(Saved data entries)
___

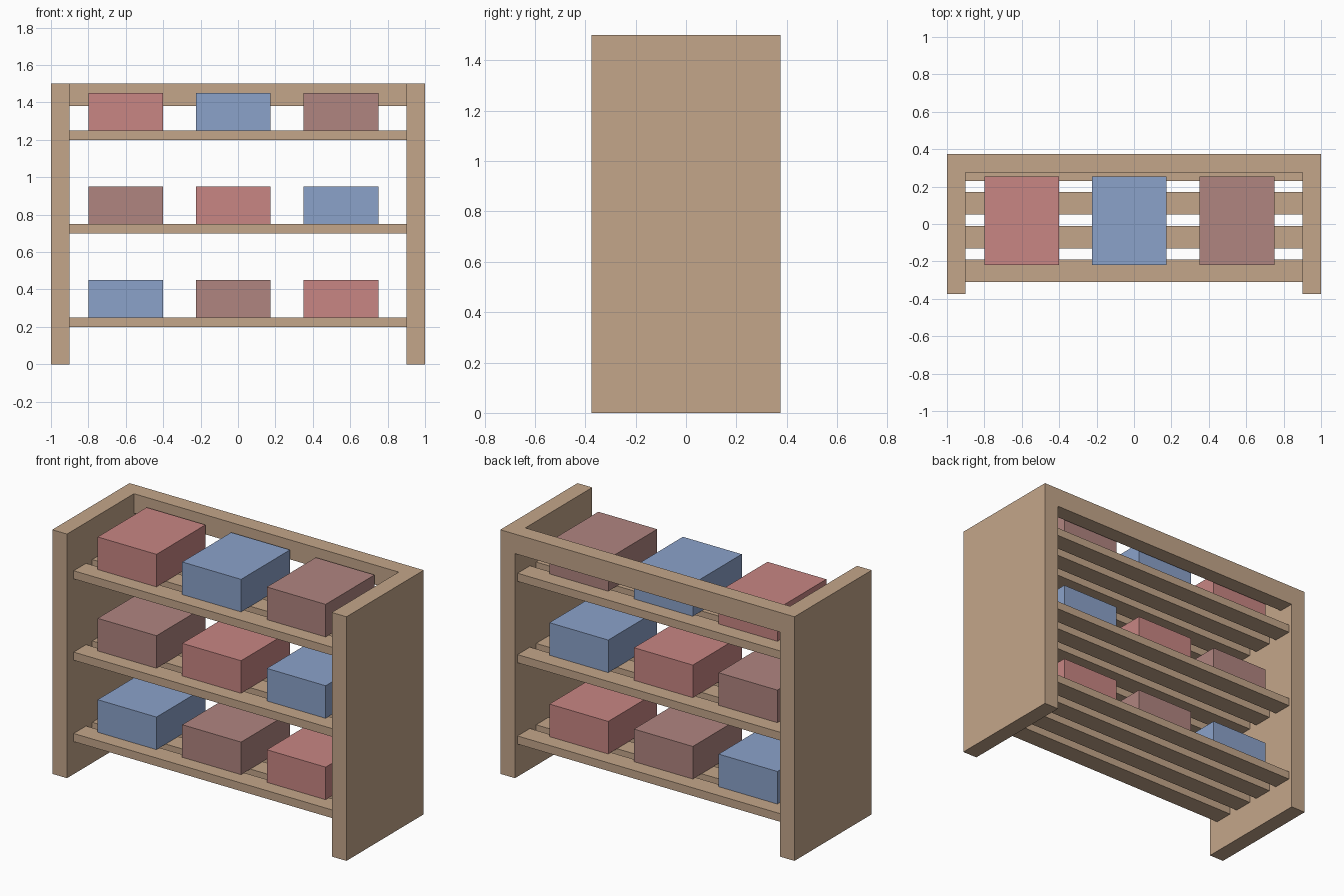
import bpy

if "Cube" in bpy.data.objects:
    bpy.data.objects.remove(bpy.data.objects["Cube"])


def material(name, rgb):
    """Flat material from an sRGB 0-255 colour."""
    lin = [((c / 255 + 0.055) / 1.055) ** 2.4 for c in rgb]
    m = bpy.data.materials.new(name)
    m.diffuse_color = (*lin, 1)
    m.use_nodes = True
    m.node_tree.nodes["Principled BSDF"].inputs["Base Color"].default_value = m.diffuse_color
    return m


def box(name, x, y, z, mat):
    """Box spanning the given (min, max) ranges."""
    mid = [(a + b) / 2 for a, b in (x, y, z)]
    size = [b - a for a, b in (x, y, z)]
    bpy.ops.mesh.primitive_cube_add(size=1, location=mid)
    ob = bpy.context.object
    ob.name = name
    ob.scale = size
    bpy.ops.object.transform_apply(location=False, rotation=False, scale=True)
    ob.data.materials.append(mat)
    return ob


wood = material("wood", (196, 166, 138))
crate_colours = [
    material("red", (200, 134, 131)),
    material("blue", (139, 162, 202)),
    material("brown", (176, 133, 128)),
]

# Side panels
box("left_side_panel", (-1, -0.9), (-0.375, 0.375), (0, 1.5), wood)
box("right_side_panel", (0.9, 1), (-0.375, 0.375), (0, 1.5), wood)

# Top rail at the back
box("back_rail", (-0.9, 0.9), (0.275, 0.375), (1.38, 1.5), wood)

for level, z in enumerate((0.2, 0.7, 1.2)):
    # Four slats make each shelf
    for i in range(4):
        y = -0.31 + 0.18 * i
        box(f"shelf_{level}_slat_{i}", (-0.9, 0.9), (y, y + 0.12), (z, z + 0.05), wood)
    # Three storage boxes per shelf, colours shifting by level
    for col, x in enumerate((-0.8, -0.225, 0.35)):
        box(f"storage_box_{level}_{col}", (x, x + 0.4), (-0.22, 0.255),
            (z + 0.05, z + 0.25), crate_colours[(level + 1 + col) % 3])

___

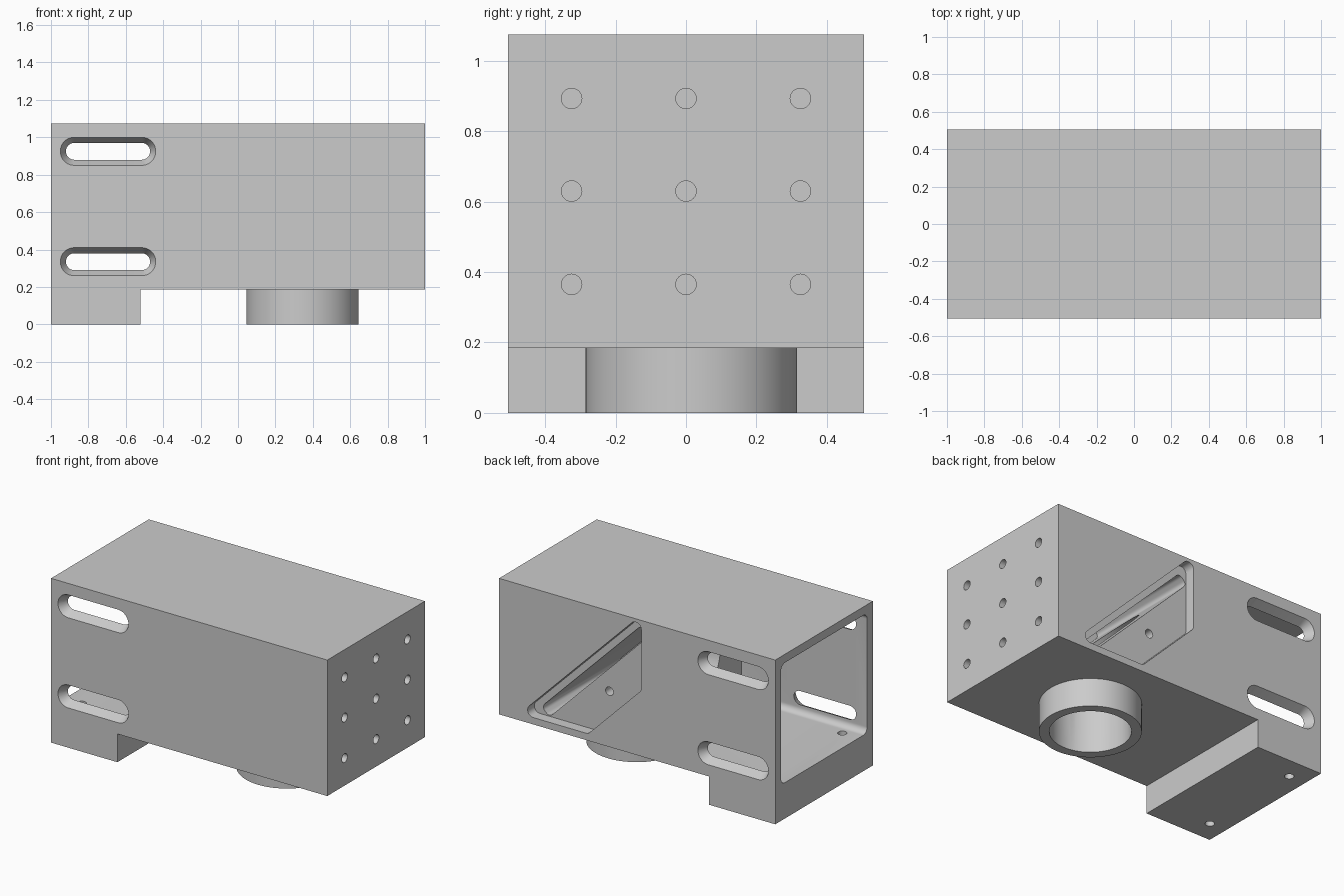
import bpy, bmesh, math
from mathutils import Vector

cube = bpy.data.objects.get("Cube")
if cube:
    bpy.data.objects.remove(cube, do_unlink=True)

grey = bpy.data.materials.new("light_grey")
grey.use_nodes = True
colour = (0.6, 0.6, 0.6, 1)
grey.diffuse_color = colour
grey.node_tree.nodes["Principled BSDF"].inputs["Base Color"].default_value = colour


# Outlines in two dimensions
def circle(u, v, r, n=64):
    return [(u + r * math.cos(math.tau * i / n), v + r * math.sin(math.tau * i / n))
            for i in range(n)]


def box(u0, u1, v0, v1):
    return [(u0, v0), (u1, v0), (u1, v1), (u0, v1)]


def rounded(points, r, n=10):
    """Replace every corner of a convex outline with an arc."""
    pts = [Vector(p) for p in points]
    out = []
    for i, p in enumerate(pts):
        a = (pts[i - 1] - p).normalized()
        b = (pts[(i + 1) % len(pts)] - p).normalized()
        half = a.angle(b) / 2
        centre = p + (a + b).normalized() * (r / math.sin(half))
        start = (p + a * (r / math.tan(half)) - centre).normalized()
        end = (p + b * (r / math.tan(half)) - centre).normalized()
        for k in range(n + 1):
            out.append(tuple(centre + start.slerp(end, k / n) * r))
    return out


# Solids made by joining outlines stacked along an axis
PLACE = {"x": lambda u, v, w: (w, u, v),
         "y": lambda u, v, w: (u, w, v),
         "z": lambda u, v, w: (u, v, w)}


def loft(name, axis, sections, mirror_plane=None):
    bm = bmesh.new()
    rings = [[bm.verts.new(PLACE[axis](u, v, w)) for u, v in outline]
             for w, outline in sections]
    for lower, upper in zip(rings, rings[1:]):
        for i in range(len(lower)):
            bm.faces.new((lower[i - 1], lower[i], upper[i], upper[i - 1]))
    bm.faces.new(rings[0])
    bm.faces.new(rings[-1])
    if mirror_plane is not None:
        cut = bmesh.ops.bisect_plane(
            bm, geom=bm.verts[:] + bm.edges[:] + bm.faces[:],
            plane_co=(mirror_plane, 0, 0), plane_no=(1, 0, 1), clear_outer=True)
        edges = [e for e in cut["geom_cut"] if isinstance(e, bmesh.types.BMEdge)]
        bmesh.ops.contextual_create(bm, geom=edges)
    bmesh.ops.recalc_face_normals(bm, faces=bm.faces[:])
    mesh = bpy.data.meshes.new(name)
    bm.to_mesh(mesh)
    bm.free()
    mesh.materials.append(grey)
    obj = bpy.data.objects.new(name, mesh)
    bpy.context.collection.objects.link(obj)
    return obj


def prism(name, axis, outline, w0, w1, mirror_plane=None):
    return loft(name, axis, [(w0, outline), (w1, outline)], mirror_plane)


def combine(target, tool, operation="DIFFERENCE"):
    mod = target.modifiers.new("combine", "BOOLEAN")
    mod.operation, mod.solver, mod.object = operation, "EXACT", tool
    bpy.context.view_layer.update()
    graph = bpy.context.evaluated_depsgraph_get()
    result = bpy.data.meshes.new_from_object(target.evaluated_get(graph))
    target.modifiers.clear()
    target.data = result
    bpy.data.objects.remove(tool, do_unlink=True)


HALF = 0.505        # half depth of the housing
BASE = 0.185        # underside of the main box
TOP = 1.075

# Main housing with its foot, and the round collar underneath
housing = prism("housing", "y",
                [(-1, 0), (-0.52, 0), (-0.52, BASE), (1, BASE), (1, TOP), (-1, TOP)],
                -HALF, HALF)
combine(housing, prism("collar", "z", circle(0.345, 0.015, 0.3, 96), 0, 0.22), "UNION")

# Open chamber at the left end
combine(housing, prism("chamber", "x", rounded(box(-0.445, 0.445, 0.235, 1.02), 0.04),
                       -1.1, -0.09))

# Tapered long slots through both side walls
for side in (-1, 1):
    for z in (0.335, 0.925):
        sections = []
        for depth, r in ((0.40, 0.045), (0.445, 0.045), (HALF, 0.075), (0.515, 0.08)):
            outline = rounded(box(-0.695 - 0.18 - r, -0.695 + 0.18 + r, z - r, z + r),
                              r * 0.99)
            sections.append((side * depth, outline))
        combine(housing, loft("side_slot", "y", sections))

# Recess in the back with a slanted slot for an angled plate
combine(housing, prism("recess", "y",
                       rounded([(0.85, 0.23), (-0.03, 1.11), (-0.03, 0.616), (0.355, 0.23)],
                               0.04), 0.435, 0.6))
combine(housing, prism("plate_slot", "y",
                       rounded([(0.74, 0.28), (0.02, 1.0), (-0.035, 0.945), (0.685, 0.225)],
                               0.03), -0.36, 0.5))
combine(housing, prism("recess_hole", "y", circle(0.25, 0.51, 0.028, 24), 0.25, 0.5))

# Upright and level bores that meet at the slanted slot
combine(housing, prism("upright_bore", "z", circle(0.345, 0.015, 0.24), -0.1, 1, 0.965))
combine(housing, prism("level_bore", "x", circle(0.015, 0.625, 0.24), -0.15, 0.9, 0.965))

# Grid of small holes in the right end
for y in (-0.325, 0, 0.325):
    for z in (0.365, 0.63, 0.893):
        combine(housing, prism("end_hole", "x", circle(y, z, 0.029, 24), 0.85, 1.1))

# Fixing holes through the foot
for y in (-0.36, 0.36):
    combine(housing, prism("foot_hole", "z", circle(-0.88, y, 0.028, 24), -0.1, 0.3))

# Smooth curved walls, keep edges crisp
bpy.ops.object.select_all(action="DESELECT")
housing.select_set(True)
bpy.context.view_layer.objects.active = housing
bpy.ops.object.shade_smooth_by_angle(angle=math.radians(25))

___

**Exercise goal**. Determine how many lines in the records include the string "return". Only that number should be given.

**Output of the task**. 7